At higher temperatures, the leakage current is considerably higher. Also, the leakage current increases rapidly when the barrier height decreases.

At 1.3-μm and 1.55-μm wavelengths, however, the calculated $$J_\text{L}\ll100\text{ A}/\text{cm}^2$$ near room temperature, implying that the hetero-barrier carrier leakage is not significant for such InGaAsP layers.

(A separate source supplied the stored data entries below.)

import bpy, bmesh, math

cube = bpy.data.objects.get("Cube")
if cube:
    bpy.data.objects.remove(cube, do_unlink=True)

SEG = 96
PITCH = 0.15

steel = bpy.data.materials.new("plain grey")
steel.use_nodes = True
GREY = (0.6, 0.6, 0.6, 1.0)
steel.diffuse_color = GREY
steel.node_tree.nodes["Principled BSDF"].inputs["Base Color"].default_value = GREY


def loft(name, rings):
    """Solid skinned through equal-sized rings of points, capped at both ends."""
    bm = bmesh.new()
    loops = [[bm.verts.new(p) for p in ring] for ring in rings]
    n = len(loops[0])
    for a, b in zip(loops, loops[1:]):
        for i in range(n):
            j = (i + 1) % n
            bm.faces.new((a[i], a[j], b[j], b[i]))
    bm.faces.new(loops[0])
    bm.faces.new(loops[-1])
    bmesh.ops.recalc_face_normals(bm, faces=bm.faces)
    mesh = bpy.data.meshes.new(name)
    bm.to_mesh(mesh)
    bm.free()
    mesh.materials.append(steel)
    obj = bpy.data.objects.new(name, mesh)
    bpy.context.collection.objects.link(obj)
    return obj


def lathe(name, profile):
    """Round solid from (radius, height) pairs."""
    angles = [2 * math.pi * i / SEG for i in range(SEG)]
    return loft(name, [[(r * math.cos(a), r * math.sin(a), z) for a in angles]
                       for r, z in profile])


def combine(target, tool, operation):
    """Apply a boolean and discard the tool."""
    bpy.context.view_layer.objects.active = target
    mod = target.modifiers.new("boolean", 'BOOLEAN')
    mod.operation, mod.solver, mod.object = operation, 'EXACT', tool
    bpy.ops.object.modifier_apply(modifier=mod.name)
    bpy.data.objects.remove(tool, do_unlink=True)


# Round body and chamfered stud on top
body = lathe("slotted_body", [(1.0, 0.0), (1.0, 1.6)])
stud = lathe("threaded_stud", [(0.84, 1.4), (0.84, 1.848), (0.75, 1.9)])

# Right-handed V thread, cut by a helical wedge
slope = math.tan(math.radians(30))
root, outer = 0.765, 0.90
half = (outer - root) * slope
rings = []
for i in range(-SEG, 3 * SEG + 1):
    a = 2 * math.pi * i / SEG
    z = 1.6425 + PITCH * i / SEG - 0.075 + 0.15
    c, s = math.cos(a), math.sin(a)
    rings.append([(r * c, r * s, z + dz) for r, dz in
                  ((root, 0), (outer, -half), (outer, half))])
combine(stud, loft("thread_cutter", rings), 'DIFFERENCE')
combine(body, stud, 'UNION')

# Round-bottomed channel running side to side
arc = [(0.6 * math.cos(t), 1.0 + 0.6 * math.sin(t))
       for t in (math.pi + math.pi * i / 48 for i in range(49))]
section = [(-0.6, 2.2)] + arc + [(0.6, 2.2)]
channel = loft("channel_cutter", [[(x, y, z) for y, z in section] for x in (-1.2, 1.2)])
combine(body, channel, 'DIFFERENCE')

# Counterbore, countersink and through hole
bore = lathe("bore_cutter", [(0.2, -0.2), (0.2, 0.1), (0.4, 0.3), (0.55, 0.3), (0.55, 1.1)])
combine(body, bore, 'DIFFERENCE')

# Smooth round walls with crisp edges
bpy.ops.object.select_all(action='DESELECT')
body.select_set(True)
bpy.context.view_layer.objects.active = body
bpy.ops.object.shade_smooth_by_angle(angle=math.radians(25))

The calculation assumes that the electron and hole concentrations in the n- and p-cladding layers are $$3\times10^{17}\text{ cm}^{-3}$$, respectively, and that the electron and hole diffusion lengths are 5 μm and 1 μm, respectively. The thickness $$h$$ of the p-cladding layer is assumed to be 2 μm.

The drift leakage current increases rapidly with a decrease in p-cladding-layer doping. For a carrier concentration of $$3\times10^{17}\text{ cm}^{-3}$$ or higher, which is normally the case for semiconductor lasers, the drift leakage is small compared to the diffusive leakage.

The next tutorial discusses about temperature dependence of threshold current of semiconductor lasers